[Saved entries]
--------------------------------

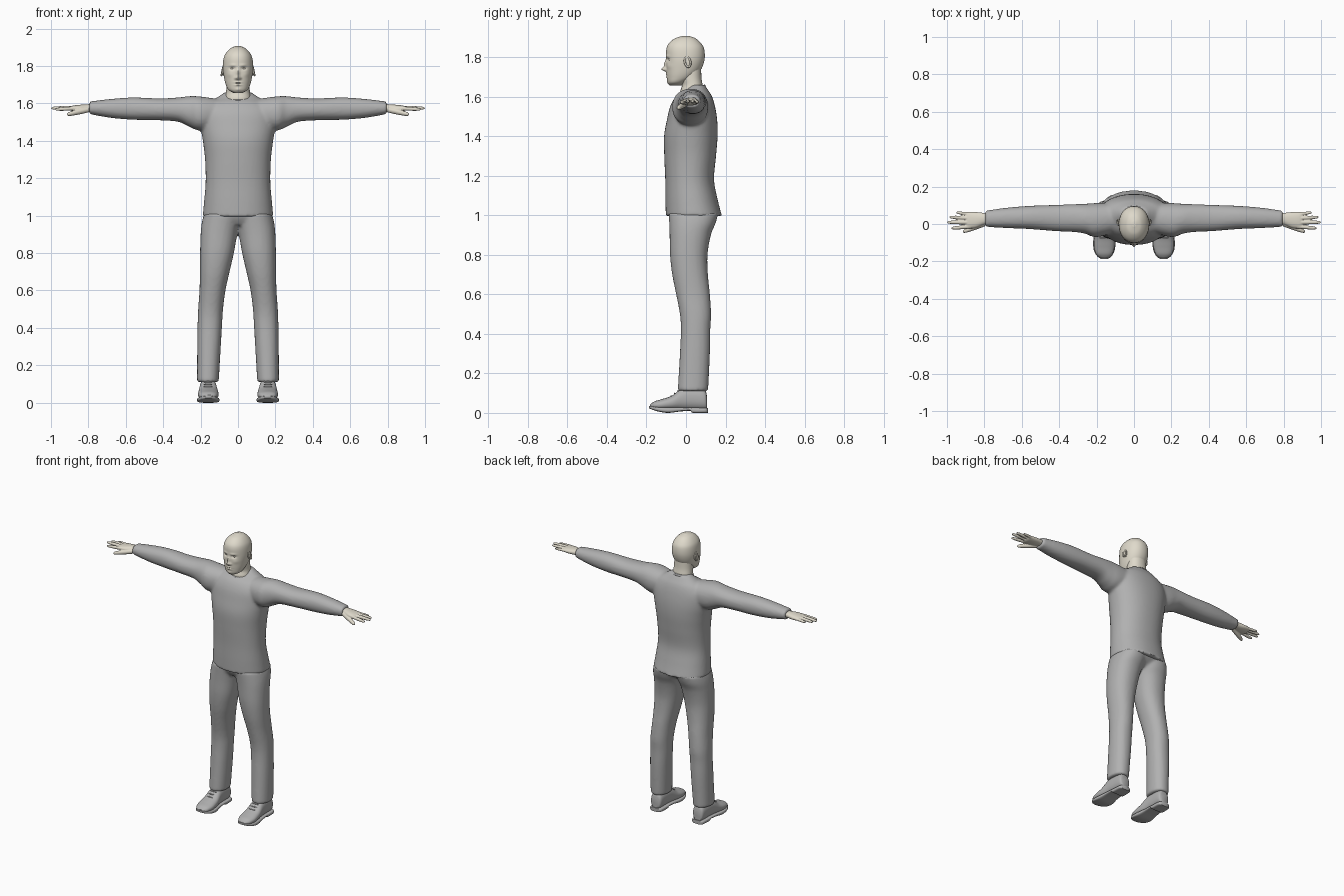
import bpy
import bmesh
from math import cos, sin, pi, exp, radians
from mathutils import Matrix, Vector

default_cube = bpy.data.objects.get("Cube")
if default_cube:
    bpy.data.objects.remove(default_cube, do_unlink=True)


def make_material(name, colour):
    material = bpy.data.materials.new(name)
    material.use_nodes = True
    material.diffuse_color = (*colour, 1)
    material.node_tree.nodes["Principled BSDF"].inputs["Base Color"].default_value = (*colour, 1)
    return material


skin = make_material("warm skin", (0.74, 0.70, 0.60))
cloth = make_material("grey cloth", (0.44, 0.44, 0.44))


def smooth_sections(sections, steps):
    """Catmull-Rom interpolation between cross-section tuples."""
    padded = [sections[0], *sections, sections[-1]]
    result = []
    for before, start, end, after in zip(padded, padded[1:], padded[2:], padded[3:]):
        for step in range(steps):
            t = step / steps
            result.append([
                b + t * (c - a) / 2 + t * t * (a - 2.5 * b + 2 * c - d / 2)
                + t ** 3 * (1.5 * (b - c) + (d - a) / 2)
                for a, b, c, d in zip(before, start, end, after)])
    result.append(sections[-1])
    return result


def loft(bm, axis, sections, side=1, sides=32, steps=6, power=2.2):
    """Skin rounded sections (position, low a, high a, low b, high b) along an axis."""
    rings = []
    for pos, a_low, a_high, b_low, b_high in smooth_sections(sections, steps):
        ring = []
        for i in range(sides):
            angle = 2 * pi * i / sides
            u, v = (abs(w) ** (2 / power) * (1 if w > 0 else -1) for w in (cos(angle), sin(angle)))
            a = (a_low + a_high) / 2 + u * (a_high - a_low) / 2
            b = (b_low + b_high) / 2 + v * (b_high - b_low) / 2
            x, y, z = {"X": (pos, a, b), "Y": (a, pos, b), "Z": (a, b, pos)}[axis]
            ring.append(bm.verts.new((side * x, y, z)))
        rings.append(ring)
    for low, high in zip(rings, rings[1:]):
        for i in range(sides):
            j = (i + 1) % sides
            bm.faces.new((low[i], low[j], high[j], high[i]))
    bm.faces.new(rings[0])
    bm.faces.new(rings[-1])


def centred(sections):
    """Expand (z, half width, front, back) into symmetric sections."""
    return [(z, -half, half, front, back) for z, half, front, back in sections]


def ellipsoid(bm, centre, size, tilt=0):
    matrix = Matrix.Translation(centre) @ Matrix.Rotation(tilt, 4, "X") @ Matrix.Diagonal((*size, 1))
    bmesh.ops.create_uvsphere(bm, u_segments=20, v_segments=12, radius=1, matrix=matrix)


def ring_tube(bm, centre, radii, thickness, rotation, sides=40):
    """Elliptical ring with a round cross-section."""
    loops = []
    for i in range(sides):
        angle = 2 * pi * i / sides
        loop = []
        for k in range(8):
            turn = 2 * pi * k / 8
            reach = thickness * cos(turn)
            point = Vector(((radii[0] + reach) * cos(angle), (radii[1] + reach) * sin(angle),
                            thickness * sin(turn)))
            loop.append(bm.verts.new(rotation @ point + Vector(centre)))
        loops.append(loop)
    for i in range(sides):
        here, there = loops[i], loops[(i + 1) % sides]
        for k in range(8):
            m = (k + 1) % 8
            bm.faces.new((here[k], there[k], there[m], here[m]))


def finish(name, bm, material, voxel=0):
    bmesh.ops.recalc_face_normals(bm, faces=bm.faces)
    mesh = bpy.data.meshes.new(name)
    bm.to_mesh(mesh)
    bm.free()
    obj = bpy.data.objects.new(name, mesh)
    bpy.context.collection.objects.link(obj)
    mesh.materials.append(material)
    bpy.ops.object.select_all(action="DESELECT")
    obj.select_set(True)
    bpy.context.view_layer.objects.active = obj
    if voxel:
        remesh = obj.modifiers.new("blend", "REMESH")
        remesh.mode = "VOXEL"
        remesh.voxel_size = voxel
        relax = obj.modifiers.new("relax", "SMOOTH")
        relax.factor = 0.5
        relax.iterations = 5
        bpy.ops.object.modifier_apply(modifier="blend")
        bpy.ops.object.modifier_apply(modifier="relax")
    bpy.ops.object.shade_smooth_by_angle(angle=radians(50))
    return obj


# Sweater: torso and both sleeves blended into one surface
bm = bmesh.new()
loft(bm, "Z", centred([
    (0.995, .189, -.102, .182), (1.08, .181, -.104, .16), (1.18, .173, -.105, .142),
    (1.3, .176, -.11, .152), (1.4, .188, -.111, .16), (1.48, .2, -.097, .158),
    (1.55, .2, -.08, .147), (1.6, .165, -.052, .132), (1.63, .115, -.012, .114),
    (1.66, .07, .02, .094)]), sides=48)
for side in (1, -1):
    loft(bm, "X", [
        (.08, -.04, .11, 1.47, 1.62), (.2, -.07, .112, 1.455, 1.637), (.26, -.052, .108, 1.475, 1.639),
        (.32, -.043, .106, 1.502, 1.632), (.42, -.038, .102, 1.51, 1.627), (.56, -.027, .097, 1.513, 1.632),
        (.68, -.022, .087, 1.523, 1.624), (.795, -.015, .071, 1.543, 1.61)], side)
finish("sweater", bm, cloth, voxel=0.009)

# Neckband, low at the front
bm = bmesh.new()
ring_tube(bm, (0, .034, 1.635), (.072, .063), .006, Matrix.Rotation(0.32, 3, "X"))
finish("sweater_collar", bm, cloth)

# Trousers: hips and both legs blended
bm = bmesh.new()
loft(bm, "Z", centred([(.95, .15, -.06, .1), (.98, .17, -.08, .14), (1.01, .182, -.092, .17)]))
for side in (1, -1):
    loft(bm, "Z", [
        (.11, .103, .219, -.042, .112), (.3, .092, .218, -.031, .121), (.42, .085, .216, -.026, .123),
        (.5, .08, .213, -.031, .127), (.6, .067, .206, -.05, .121), (.7, .045, .204, -.07, .111),
        (.8, .022, .203, -.081, .109), (.9, .004, .2, -.083, .126), (.96, -.01, .194, -.085, .15),
        (1.01, -.02, .182, -.088, .164)], side)
finish("trousers", bm, cloth, voxel=0.009)

# Head, with facial features pushed in and out of the front
bm = bmesh.new()
loft(bm, "Z", centred([
    (1.657, .025, -.083, -.02), (1.672, .05, -.092, .0), (1.7, .065, -.097, .045),
    (1.74, .075, -.1, .078), (1.79, .081, -.1, .094), (1.84, .077, -.099, .092),
    (1.87, .064, -.086, .076), (1.895, .04, -.055, .048), (1.907, .012, -.015, .014)]),
    sides=96, steps=10, power=2.15)
features = [
    # x, z, spread in x, spread in z, push
    (0, 1.738, .010, .010, .022), (0, 1.762, .008, .020, .012),
    (.013, 1.735, .006, .006, .007), (.030, 1.787, .015, .008, -.010),
    (.028, 1.804, .018, .006, .004), (0, 1.712, .018, .004, .005),
    (0, 1.699, .016, .005, .005), (0, 1.7055, .02, .002, -.004),
    (0, 1.674, .014, .009, .004), (.045, 1.755, .016, .014, .003)]
for vert in bm.verts:
    if vert.co.y < -.02:
        x, _, z = vert.co
        for fx, fz, wide, tall, push in features:
            vert.co.y -= push * exp(-((abs(x) - fx) / wide) ** 2 - ((z - fz) / tall) ** 2)
finish("head", bm, skin)

bm = bmesh.new()
loft(bm, "Z", centred([
    (1.56, .075, -.01, .09), (1.62, .07, -.028, .091), (1.66, .064, -.02, .084),
    (1.7, .061, -.03, .078), (1.77, .058, -.03, .076)]))
finish("neck", bm, skin)

# Shoe cross-sections run from heel to toe
upper = [
    (.106, .135, .185, .02, .085), (.092, .12, .198, .015, .12), (.03, .116, .203, .015, .132),
    (-.02, .113, .206, .015, .125), (-.07, .106, .212, .015, .088), (-.12, .104, .214, .015, .07),
    (-.16, .115, .203, .018, .058), (-.182, .137, .179, .024, .042)]
sole = [
    (.111, .13, .19, .0, .026), (.095, .115, .203, .0, .026), (.035, .112, .206, .0, .027),
    (.02, .112, .206, .01, .027), (-.03, .11, .21, .007, .028), (-.09, .1, .218, .0, .028),
    (-.14, .103, .215, .007, .03), (-.172, .12, .197, .017, .035), (-.187, .14, .176, .024, .036)]

for side, label in ((1, "left"), (-1, "right")):
    # Ear: rim around a shallow bowl
    bm = bmesh.new()
    ear_centre = Vector((side * .083, .008, 1.775))
    rim_turn = Matrix.Rotation(radians(12), 3, "X") @ Matrix.Rotation(side * radians(78), 3, "Y")
    ring_tube(bm, ear_centre, (.026, .014), .005, rim_turn, sides=28)
    ellipsoid(bm, ear_centre - Vector((side * .004, 0, 0)), (.006, .015, .027), radians(12))
    finish(label + "_ear", bm, skin)

    # Eyeball resting in the socket
    bm = bmesh.new()
    ellipsoid(bm, (side * .03, -.077, 1.787), (.013, .011, .008))
    finish(label + "_eye", bm, skin)

    # Hand: palm, four fingers and thumb
    bm = bmesh.new()
    loft(bm, "X", [
        (.75, .004, .054, 1.56, 1.597), (.8, -.003, .059, 1.557, 1.596), (.845, -.02, .064, 1.555, 1.593),
        (.885, -.023, .064, 1.559, 1.588), (.9, -.018, .06, 1.566, 1.582)], side)
    digits = [
        # base x, base y, base z, tip x, tip y, tip z, thickness
        (.87, -.013, 1.574, .978, -.023, 1.568, .0105), (.87, .009, 1.576, 1.0, .009, 1.575, .011),
        (.87, .031, 1.576, .988, .037, 1.575, .0105), (.87, .052, 1.573, .95, .061, 1.572, .009),
        (.795, .003, 1.568, .915, -.041, 1.541, .015)]
    for *ends, thick in digits:
        base, tip = Vector(ends[:3]), Vector(ends[3:])
        sections = []
        for along, scale in ((0, 1), (.45, 1), (.8, .85), (.95, .6), (1, .15)):
            p, r = base.lerp(tip, along), thick * scale
            sections.append((p.x, p.y - r, p.y + r, p.z - r, p.z + r))
        loft(bm, "X", sections, side, sides=14, steps=4, power=2)
    finish(label + "_hand", bm, skin, voxel=0.003)

    # Shoe: upper, sole and laces
    bm = bmesh.new()
    loft(bm, "Y", upper, side, power=2.3)
    finish(label + "_shoe_upper", bm, cloth)
    bm = bmesh.new()
    loft(bm, "Y", sole, side, power=4)
    finish(label + "_shoe_sole", bm, cloth)
    bm = bmesh.new()
    for row in range(3):
        ellipsoid(bm, (side * .16, -.04 - row * .017, .111 - row * .013), (.024, .004, .004))
    finish(label + "_shoe_laces", bm, cloth)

--------------------------------

▶ Exercise details: Copy all lines from the data that hold the word "loft".

▶ Solution:
def loft(bm, axis, sections, side=1, sides=32, steps=6, power=2.2):
loft(bm, "Z", centred([
    loft(bm, "X", [
loft(bm, "Z", centred([(.95, .15, -.06, .1), (.98, .17, -.08, .14), (1.01, .182, -.092, .17)]))
    loft(bm, "Z", [
loft(bm, "Z", centred([
loft(bm, "Z", centred([
    loft(bm, "X", [
        loft(bm, "X", sections, side, sides=14, steps=4, power=2)
    loft(bm, "Y", upper, side, power=2.3)
    loft(bm, "Y", sole, side, power=4)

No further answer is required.